Exercise requirements:
This task calls for copying every line in the data below that contains the word "grey".

Records contained in a dataset:
:::
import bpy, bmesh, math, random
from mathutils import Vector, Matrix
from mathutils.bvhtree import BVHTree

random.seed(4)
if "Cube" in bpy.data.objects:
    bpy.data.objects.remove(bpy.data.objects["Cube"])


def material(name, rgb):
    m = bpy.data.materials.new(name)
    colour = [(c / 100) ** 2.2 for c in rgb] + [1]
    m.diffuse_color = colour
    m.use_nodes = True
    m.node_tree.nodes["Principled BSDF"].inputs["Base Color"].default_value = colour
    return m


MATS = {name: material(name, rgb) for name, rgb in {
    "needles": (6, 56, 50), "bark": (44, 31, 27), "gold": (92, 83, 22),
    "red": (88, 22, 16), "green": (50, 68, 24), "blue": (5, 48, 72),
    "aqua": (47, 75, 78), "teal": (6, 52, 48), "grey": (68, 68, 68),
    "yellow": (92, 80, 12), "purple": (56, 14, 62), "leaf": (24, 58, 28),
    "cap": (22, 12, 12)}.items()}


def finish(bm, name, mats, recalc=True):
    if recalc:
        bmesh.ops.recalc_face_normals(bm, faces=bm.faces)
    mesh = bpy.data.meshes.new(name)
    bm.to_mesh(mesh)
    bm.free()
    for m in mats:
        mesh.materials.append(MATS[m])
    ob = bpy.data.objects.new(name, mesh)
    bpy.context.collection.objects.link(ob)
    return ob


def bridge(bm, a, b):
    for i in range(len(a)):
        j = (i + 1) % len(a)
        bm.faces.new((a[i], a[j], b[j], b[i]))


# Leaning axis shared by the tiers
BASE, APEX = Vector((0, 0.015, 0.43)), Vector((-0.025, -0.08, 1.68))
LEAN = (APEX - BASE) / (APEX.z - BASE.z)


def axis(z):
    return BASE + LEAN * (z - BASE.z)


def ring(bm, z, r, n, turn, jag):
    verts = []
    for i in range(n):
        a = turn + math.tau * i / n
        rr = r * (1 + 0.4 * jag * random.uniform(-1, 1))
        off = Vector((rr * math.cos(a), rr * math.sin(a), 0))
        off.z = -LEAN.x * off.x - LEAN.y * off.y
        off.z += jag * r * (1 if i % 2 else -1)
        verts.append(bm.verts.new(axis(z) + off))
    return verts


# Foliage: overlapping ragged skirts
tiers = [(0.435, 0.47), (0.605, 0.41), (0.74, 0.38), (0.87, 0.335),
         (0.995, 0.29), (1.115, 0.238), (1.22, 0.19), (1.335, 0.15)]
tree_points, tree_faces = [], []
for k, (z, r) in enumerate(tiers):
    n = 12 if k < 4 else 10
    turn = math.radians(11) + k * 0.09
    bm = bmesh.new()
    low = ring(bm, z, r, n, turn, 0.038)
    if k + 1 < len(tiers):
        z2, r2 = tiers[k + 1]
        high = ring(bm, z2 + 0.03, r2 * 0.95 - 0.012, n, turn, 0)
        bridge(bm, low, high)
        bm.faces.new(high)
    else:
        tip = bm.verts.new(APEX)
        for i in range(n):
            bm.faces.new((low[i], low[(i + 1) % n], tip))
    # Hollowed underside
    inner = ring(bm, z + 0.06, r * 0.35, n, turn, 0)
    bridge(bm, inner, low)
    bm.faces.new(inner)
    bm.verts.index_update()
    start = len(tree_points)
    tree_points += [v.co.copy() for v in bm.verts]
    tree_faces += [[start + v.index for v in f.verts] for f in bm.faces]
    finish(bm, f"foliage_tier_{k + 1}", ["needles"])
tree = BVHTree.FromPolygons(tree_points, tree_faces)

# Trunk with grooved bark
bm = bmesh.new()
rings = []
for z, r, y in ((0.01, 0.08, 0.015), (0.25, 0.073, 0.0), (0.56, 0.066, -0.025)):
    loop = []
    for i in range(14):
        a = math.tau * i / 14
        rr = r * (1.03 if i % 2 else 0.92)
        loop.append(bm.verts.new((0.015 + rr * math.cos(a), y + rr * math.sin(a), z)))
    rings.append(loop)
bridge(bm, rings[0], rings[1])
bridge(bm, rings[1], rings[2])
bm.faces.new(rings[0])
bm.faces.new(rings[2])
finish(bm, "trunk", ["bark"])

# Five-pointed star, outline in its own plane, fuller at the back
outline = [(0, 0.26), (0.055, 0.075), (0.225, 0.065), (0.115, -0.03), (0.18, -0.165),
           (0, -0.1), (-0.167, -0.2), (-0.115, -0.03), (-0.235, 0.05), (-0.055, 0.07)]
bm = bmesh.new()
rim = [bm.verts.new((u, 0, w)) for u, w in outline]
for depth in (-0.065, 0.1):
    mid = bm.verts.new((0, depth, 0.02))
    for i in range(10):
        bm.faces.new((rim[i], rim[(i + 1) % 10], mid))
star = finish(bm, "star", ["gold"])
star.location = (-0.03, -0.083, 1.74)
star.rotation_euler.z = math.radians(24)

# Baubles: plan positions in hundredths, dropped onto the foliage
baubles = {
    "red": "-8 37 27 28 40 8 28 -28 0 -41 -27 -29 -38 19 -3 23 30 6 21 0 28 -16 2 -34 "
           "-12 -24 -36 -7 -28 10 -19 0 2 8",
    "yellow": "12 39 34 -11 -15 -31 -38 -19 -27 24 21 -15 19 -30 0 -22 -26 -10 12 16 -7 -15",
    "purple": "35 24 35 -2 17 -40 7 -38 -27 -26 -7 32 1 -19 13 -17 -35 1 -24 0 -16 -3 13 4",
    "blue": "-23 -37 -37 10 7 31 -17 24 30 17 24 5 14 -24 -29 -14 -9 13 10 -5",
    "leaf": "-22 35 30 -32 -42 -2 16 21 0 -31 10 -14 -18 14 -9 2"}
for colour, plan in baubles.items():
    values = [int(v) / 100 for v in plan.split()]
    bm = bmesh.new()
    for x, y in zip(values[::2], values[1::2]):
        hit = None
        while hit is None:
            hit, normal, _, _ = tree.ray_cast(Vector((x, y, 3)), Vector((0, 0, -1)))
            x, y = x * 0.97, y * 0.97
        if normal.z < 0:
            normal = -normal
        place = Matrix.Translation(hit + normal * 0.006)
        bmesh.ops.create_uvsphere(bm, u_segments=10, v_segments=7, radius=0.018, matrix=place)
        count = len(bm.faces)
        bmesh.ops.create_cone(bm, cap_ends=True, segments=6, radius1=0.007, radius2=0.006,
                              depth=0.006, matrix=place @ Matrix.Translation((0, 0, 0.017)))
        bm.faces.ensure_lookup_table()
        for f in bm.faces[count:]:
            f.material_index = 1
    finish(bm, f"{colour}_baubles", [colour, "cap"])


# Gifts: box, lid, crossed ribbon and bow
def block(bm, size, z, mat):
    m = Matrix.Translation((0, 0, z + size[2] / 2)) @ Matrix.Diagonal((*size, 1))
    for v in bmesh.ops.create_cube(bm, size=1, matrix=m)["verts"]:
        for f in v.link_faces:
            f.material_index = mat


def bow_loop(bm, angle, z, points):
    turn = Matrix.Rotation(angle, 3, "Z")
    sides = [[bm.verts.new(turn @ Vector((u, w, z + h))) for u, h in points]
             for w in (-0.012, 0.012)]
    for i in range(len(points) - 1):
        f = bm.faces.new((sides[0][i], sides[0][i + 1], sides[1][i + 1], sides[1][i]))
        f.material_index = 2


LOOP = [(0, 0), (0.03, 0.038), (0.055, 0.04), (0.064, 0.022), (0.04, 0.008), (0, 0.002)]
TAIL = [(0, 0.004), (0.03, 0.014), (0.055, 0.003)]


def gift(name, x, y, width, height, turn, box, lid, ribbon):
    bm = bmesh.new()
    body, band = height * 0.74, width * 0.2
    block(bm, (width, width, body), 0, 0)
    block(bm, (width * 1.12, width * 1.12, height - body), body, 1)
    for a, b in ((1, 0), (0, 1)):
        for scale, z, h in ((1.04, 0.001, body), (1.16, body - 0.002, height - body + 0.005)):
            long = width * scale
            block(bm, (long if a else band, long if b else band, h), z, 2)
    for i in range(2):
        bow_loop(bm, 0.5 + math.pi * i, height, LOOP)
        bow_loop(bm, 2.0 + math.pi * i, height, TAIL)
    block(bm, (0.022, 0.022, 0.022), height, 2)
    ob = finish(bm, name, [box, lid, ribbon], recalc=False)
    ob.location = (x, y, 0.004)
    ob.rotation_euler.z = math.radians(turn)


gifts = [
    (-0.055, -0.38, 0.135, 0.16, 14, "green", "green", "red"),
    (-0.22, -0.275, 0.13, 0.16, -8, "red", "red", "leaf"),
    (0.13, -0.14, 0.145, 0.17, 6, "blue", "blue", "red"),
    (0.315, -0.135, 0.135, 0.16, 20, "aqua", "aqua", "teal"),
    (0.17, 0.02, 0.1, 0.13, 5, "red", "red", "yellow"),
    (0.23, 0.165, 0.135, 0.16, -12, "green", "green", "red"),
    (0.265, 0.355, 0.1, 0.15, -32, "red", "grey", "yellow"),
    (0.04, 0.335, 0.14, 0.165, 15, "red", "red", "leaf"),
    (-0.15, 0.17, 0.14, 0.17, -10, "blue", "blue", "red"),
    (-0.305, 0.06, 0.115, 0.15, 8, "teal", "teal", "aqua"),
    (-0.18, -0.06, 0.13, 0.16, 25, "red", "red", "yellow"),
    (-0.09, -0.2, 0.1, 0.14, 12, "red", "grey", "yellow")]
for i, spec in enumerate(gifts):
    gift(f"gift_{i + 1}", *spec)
:::
Solution for this exercise:
    "aqua": (47, 75, 78), "teal": (6, 52, 48), "grey": (68, 68, 68),
    (0.265, 0.355, 0.1, 0.15, -32, "red", "grey", "yellow"),
    (-0.09, -0.2, 0.1, 0.14, 12, "red", "grey", "yellow")]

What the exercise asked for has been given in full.